*Aim of the task*
Return each line in the records below that includes "range".

*Given records*
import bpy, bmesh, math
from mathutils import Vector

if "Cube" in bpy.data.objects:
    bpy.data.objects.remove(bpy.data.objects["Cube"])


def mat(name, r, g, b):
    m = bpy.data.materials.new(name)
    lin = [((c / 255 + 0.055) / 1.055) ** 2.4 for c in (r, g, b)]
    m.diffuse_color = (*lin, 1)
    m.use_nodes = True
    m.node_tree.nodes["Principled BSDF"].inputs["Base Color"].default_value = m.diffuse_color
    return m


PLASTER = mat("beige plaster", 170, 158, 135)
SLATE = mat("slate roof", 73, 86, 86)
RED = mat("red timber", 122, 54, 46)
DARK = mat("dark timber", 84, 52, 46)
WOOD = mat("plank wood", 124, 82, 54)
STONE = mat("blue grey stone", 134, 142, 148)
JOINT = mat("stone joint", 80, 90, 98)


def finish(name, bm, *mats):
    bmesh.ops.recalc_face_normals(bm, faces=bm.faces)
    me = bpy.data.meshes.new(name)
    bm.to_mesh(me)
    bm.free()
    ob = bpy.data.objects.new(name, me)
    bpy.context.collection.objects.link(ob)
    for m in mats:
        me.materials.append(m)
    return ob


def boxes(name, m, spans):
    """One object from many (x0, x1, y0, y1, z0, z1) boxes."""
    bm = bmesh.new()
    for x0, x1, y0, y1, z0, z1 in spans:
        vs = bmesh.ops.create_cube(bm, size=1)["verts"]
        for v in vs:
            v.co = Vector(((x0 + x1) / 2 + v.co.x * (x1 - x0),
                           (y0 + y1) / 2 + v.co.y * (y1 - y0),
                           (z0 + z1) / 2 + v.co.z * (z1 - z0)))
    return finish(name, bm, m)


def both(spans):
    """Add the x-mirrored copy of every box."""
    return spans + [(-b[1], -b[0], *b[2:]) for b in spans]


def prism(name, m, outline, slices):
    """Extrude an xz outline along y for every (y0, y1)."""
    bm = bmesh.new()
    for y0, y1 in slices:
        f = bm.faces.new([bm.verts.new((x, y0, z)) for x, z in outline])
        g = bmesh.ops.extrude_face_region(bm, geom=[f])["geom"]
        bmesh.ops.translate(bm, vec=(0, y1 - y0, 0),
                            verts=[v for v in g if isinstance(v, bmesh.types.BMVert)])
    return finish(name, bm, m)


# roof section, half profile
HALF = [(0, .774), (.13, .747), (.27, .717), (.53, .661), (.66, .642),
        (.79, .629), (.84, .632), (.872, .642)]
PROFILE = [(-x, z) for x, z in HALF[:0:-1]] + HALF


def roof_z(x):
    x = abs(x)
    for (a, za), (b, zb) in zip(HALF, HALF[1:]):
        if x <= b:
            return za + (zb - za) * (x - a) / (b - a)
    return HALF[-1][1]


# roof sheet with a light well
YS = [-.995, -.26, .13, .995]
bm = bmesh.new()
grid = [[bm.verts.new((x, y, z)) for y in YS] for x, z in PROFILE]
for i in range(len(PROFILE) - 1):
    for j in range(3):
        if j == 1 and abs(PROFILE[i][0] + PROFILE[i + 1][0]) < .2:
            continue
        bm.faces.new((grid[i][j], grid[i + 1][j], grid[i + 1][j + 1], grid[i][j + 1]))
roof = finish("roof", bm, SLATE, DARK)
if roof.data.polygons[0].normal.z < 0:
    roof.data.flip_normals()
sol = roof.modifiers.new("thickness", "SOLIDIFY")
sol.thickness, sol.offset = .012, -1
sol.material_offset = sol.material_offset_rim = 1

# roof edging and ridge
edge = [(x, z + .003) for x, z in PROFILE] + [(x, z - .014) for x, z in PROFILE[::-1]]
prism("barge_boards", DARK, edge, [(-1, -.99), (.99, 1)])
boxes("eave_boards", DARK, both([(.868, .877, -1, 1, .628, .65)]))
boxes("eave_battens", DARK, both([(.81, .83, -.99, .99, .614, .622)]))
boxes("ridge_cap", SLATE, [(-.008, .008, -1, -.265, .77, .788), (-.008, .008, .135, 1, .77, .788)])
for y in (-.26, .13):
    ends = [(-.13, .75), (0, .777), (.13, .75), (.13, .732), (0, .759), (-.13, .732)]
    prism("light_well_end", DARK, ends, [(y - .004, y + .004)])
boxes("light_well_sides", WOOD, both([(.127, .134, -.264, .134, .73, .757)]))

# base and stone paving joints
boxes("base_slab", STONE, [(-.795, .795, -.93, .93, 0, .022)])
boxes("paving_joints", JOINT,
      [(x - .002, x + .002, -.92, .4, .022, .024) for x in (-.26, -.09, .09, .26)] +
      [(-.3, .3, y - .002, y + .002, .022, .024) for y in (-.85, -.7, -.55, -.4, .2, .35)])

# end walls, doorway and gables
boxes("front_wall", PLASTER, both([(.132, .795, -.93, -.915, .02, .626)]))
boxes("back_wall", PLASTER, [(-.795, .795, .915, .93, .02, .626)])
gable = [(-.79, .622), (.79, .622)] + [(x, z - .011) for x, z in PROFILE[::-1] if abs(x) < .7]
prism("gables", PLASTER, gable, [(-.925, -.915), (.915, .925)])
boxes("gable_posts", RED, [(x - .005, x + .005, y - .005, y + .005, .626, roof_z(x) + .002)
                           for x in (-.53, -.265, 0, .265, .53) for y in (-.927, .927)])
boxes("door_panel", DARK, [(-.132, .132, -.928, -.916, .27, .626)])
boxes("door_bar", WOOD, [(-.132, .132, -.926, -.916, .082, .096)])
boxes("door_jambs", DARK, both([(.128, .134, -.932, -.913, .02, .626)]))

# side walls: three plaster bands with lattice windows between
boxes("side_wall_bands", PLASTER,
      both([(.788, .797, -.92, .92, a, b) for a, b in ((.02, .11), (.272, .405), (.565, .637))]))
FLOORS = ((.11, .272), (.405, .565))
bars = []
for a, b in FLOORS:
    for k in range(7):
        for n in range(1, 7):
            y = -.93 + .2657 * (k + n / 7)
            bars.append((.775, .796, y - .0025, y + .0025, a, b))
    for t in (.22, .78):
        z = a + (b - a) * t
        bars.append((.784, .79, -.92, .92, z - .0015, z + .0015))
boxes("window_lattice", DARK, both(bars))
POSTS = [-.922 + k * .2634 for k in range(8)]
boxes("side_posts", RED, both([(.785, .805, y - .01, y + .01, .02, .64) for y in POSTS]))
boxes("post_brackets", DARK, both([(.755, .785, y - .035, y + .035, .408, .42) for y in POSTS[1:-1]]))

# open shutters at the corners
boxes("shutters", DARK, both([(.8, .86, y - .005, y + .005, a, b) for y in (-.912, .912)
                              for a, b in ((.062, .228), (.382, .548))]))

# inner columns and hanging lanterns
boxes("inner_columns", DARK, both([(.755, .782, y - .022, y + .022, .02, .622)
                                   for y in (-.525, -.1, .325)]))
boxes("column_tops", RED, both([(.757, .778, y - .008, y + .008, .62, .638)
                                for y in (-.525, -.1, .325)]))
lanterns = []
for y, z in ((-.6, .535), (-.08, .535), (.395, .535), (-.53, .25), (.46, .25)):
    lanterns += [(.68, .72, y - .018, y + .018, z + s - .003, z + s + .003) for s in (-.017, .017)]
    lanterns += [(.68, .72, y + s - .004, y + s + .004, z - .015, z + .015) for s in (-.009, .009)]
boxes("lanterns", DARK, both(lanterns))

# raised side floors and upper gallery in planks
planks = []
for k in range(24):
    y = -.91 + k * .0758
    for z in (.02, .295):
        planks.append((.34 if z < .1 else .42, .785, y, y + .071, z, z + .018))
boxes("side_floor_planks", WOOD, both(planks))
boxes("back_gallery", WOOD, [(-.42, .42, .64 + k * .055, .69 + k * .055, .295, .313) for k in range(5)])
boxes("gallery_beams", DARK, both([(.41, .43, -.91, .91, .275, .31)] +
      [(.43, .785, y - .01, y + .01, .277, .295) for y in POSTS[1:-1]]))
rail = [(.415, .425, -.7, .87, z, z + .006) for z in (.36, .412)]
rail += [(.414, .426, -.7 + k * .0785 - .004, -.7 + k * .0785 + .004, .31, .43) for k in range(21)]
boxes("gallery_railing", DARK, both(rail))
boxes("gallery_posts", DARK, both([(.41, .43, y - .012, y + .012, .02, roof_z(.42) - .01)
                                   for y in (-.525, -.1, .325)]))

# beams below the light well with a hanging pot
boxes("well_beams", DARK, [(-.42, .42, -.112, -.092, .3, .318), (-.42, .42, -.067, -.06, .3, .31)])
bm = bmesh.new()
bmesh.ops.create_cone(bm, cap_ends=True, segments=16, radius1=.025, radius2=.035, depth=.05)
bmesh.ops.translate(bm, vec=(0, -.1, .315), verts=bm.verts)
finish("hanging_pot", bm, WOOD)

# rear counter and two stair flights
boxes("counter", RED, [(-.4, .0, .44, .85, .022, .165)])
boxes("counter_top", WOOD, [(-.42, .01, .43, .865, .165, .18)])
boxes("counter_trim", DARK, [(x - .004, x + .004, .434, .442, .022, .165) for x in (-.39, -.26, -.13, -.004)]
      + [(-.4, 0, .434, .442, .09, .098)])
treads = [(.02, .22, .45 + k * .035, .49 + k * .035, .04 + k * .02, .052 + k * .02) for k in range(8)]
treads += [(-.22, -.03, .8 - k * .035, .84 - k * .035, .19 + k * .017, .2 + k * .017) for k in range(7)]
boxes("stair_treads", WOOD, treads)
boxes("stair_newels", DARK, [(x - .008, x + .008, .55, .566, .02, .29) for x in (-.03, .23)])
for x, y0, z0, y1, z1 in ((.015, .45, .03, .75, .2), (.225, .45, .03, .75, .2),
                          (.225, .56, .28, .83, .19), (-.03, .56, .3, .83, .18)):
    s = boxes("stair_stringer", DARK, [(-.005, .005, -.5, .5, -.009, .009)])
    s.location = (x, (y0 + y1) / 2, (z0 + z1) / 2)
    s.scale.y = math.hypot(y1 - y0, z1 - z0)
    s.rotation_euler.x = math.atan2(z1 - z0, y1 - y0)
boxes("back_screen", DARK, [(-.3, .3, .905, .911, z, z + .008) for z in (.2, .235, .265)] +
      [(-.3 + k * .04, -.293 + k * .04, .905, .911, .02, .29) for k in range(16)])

*Exercise output*
for i in range(len(PROFILE) - 1):
    for j in range(3):
    for k in range(7):
        for n in range(1, 7):
POSTS = [-.922 + k * .2634 for k in range(8)]
for k in range(24):
boxes("back_gallery", WOOD, [(-.42, .42, .64 + k * .055, .69 + k * .055, .295, .313) for k in range(5)])
rail += [(.414, .426, -.7 + k * .0785 - .004, -.7 + k * .0785 + .004, .31, .43) for k in range(21)]
treads = [(.02, .22, .45 + k * .035, .49 + k * .035, .04 + k * .02, .052 + k * .02) for k in range(8)]
treads += [(-.22, -.03, .8 - k * .035, .84 - k * .035, .19 + k * .017, .2 + k * .017) for k in range(7)]
      [(-.3 + k * .04, -.293 + k * .04, .905, .911, .02, .29) for k in range(16)])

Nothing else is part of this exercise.